Data records →
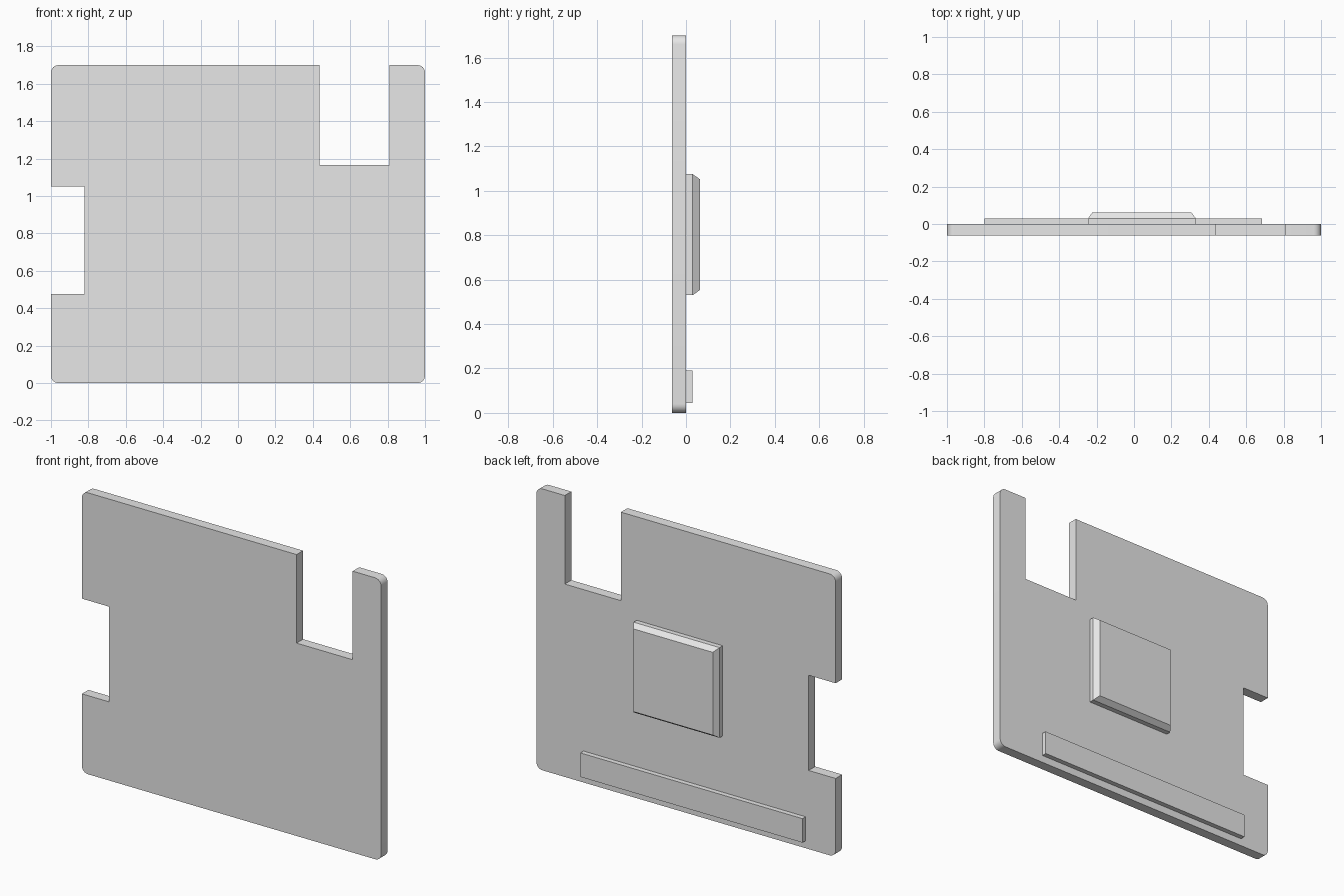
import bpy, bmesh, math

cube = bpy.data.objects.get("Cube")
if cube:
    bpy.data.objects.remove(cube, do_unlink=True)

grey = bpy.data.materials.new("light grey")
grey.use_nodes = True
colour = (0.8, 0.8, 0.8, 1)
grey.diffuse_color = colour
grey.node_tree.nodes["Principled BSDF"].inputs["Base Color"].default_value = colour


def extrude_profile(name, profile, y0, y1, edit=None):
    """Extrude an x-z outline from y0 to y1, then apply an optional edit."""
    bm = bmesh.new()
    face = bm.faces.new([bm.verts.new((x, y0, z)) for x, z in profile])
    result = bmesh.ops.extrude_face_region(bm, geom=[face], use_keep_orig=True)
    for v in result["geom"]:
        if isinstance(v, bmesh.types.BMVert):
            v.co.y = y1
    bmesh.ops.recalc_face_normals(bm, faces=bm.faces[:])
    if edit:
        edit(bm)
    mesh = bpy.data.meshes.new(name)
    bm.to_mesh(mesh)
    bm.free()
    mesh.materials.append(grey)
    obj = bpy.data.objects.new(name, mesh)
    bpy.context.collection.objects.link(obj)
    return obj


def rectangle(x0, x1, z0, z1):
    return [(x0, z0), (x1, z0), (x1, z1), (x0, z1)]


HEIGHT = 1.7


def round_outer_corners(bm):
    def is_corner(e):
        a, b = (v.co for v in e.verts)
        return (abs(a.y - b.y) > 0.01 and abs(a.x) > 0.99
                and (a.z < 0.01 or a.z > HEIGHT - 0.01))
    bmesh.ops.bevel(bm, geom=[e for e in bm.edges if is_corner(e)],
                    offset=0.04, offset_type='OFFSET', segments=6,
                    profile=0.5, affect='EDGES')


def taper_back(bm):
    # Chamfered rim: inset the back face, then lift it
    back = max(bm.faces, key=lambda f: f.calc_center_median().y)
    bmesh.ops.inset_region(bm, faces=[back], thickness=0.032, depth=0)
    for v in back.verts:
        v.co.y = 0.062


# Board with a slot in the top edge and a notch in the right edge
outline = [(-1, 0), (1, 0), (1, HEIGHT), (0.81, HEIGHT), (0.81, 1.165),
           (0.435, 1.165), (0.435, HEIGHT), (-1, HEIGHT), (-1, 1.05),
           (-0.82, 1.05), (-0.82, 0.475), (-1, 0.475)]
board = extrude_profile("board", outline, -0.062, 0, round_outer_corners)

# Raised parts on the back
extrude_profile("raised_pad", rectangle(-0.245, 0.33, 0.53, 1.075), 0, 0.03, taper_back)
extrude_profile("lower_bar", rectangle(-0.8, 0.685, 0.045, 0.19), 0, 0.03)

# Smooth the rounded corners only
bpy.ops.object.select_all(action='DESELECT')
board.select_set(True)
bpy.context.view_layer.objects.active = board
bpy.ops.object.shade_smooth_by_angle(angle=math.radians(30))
* * *
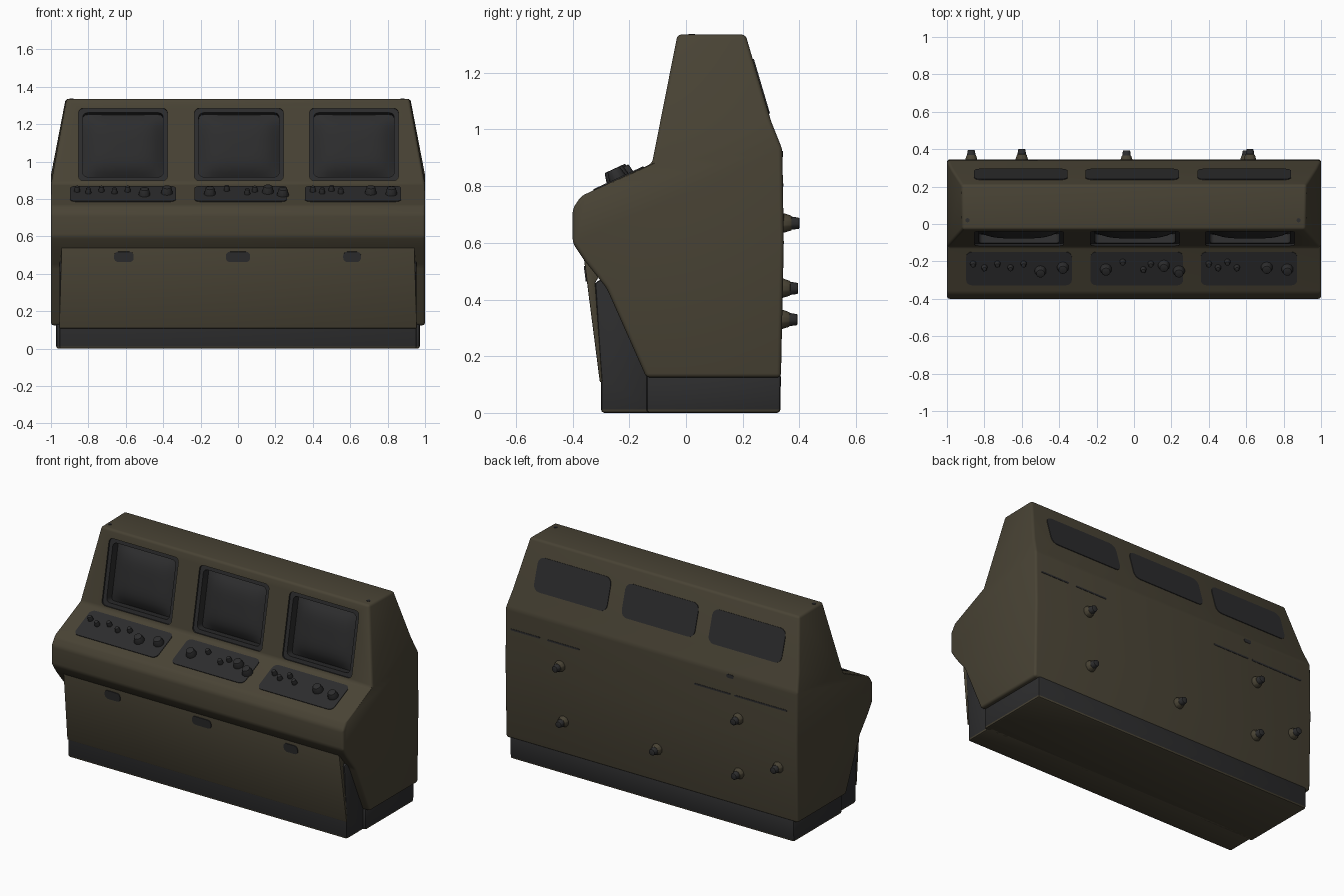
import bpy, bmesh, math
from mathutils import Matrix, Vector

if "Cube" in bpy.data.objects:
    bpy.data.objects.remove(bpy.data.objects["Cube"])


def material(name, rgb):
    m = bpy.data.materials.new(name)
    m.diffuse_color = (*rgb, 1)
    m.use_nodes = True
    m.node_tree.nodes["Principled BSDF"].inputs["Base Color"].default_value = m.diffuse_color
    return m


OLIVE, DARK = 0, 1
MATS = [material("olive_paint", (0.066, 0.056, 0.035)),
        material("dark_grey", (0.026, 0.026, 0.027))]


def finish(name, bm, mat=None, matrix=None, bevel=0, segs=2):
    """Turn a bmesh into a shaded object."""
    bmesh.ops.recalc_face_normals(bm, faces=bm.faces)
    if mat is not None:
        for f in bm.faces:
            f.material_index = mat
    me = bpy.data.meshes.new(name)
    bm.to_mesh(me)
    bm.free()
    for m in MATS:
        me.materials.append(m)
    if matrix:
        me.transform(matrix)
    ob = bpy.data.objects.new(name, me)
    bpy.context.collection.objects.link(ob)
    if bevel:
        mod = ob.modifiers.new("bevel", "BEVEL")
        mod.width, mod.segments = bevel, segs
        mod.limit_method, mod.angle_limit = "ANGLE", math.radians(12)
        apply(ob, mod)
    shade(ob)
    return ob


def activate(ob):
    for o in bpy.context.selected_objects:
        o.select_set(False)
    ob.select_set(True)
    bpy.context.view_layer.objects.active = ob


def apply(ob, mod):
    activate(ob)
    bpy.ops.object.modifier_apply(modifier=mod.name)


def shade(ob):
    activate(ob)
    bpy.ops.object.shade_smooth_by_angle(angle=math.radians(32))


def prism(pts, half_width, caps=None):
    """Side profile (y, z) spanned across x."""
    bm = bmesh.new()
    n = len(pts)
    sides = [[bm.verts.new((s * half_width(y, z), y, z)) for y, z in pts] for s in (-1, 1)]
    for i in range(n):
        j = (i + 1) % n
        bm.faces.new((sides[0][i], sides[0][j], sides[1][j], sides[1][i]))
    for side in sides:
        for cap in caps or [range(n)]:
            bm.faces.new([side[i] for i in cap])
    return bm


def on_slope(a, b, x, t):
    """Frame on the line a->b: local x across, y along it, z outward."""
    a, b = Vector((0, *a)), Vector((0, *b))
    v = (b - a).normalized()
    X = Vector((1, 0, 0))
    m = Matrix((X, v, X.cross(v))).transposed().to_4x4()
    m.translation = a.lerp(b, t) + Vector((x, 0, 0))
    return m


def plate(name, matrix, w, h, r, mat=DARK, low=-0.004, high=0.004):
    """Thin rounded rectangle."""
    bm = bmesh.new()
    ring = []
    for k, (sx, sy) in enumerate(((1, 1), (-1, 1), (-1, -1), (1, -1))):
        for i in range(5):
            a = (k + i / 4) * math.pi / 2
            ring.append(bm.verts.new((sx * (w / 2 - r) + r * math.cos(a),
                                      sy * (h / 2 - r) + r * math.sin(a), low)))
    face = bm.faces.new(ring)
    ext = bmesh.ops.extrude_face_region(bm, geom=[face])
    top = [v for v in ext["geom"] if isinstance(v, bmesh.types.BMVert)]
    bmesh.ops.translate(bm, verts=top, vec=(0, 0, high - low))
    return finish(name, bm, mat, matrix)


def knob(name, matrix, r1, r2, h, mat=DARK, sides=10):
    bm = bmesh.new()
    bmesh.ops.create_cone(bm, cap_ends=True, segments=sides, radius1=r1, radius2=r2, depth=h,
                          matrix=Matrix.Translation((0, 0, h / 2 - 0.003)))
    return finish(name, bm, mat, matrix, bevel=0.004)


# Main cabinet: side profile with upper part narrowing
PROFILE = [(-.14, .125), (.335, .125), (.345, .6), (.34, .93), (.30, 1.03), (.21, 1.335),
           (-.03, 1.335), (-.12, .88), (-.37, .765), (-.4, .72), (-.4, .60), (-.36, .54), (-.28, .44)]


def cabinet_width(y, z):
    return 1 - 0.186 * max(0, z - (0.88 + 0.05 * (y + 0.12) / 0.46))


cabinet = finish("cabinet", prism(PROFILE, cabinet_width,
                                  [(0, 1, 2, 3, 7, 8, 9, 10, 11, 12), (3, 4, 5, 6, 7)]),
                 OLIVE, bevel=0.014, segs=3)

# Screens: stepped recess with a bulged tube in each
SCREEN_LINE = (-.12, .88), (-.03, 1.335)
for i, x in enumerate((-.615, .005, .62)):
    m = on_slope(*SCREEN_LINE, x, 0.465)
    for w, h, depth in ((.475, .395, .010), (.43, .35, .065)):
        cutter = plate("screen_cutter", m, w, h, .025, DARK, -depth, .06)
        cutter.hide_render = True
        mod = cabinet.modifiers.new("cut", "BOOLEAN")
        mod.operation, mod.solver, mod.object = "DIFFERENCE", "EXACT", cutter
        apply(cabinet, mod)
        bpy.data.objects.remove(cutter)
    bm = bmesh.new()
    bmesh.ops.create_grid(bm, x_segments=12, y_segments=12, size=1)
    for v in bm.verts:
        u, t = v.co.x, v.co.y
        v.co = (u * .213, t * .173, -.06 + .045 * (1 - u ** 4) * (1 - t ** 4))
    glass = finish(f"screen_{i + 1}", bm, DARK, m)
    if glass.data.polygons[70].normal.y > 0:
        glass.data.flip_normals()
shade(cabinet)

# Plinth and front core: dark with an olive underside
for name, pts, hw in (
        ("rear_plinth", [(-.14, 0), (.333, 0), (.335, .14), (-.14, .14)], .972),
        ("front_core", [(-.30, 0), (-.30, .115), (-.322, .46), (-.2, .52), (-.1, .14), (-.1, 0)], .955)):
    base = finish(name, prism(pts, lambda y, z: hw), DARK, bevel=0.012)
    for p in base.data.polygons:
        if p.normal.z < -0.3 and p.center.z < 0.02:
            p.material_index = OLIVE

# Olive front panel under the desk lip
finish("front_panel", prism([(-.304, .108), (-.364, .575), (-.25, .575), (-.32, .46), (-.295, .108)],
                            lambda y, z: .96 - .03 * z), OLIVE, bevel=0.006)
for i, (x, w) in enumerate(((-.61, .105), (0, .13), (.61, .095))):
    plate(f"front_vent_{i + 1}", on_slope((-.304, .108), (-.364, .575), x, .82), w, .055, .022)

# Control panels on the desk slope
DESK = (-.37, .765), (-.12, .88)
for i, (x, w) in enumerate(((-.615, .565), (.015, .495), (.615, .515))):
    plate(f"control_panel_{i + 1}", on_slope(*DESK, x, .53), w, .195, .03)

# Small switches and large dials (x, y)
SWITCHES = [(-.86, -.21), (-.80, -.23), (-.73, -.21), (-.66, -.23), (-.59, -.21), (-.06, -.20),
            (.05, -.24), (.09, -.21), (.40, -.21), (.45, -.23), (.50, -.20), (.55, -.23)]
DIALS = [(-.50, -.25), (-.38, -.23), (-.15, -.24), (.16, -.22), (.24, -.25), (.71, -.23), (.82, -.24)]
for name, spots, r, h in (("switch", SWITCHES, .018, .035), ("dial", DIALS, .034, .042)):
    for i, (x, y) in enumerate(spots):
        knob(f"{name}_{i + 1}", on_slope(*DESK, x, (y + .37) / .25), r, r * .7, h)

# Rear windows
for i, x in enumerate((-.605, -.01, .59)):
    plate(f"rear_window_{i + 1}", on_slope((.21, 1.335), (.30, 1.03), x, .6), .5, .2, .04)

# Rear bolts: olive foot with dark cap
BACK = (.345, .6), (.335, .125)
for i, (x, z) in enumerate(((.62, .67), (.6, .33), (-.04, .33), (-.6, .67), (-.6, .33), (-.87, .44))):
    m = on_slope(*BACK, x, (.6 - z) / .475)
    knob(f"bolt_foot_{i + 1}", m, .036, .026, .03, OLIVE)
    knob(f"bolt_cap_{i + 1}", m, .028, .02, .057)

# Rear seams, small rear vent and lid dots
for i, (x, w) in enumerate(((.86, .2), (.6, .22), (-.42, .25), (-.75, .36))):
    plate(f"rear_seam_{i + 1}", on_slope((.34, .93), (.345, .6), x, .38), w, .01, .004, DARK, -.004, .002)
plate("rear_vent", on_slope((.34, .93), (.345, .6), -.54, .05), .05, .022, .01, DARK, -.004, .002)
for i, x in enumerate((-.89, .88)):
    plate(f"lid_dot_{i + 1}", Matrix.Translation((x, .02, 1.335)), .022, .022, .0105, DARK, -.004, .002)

Instructions for the task →
From the records above, print only the lines between the one holding "a = (k + i / 4) * math.pi / 2" and the one holding "OLIVE, bevel=0.014, segs=3)", inclusive, exactly as they stand.

Finished exercise →
            a = (k + i / 4) * math.pi / 2
            ring.append(bm.verts.new((sx * (w / 2 - r) + r * math.cos(a),
                                      sy * (h / 2 - r) + r * math.sin(a), low)))
    face = bm.faces.new(ring)
    ext = bmesh.ops.extrude_face_region(bm, geom=[face])
    top = [v for v in ext["geom"] if isinstance(v, bmesh.types.BMVert)]
    bmesh.ops.translate(bm, verts=top, vec=(0, 0, high - low))
    return finish(name, bm, mat, matrix)


def knob(name, matrix, r1, r2, h, mat=DARK, sides=10):
    bm = bmesh.new()
    bmesh.ops.create_cone(bm, cap_ends=True, segments=sides, radius1=r1, radius2=r2, depth=h,
                          matrix=Matrix.Translation((0, 0, h / 2 - 0.003)))
    return finish(name, bm, mat, matrix, bevel=0.004)


# Main cabinet: side profile with upper part narrowing
PROFILE = [(-.14, .125), (.335, .125), (.345, .6), (.34, .93), (.30, 1.03), (.21, 1.335),
           (-.03, 1.335), (-.12, .88), (-.37, .765), (-.4, .72), (-.4, .60), (-.36, .54), (-.28, .44)]


def cabinet_width(y, z):
    return 1 - 0.186 * max(0, z - (0.88 + 0.05 * (y + 0.12) / 0.46))


cabinet = finish("cabinet", prism(PROFILE, cabinet_width,
                                  [(0, 1, 2, 3, 7, 8, 9, 10, 11, 12), (3, 4, 5, 6, 7)]),
                 OLIVE, bevel=0.014, segs=3)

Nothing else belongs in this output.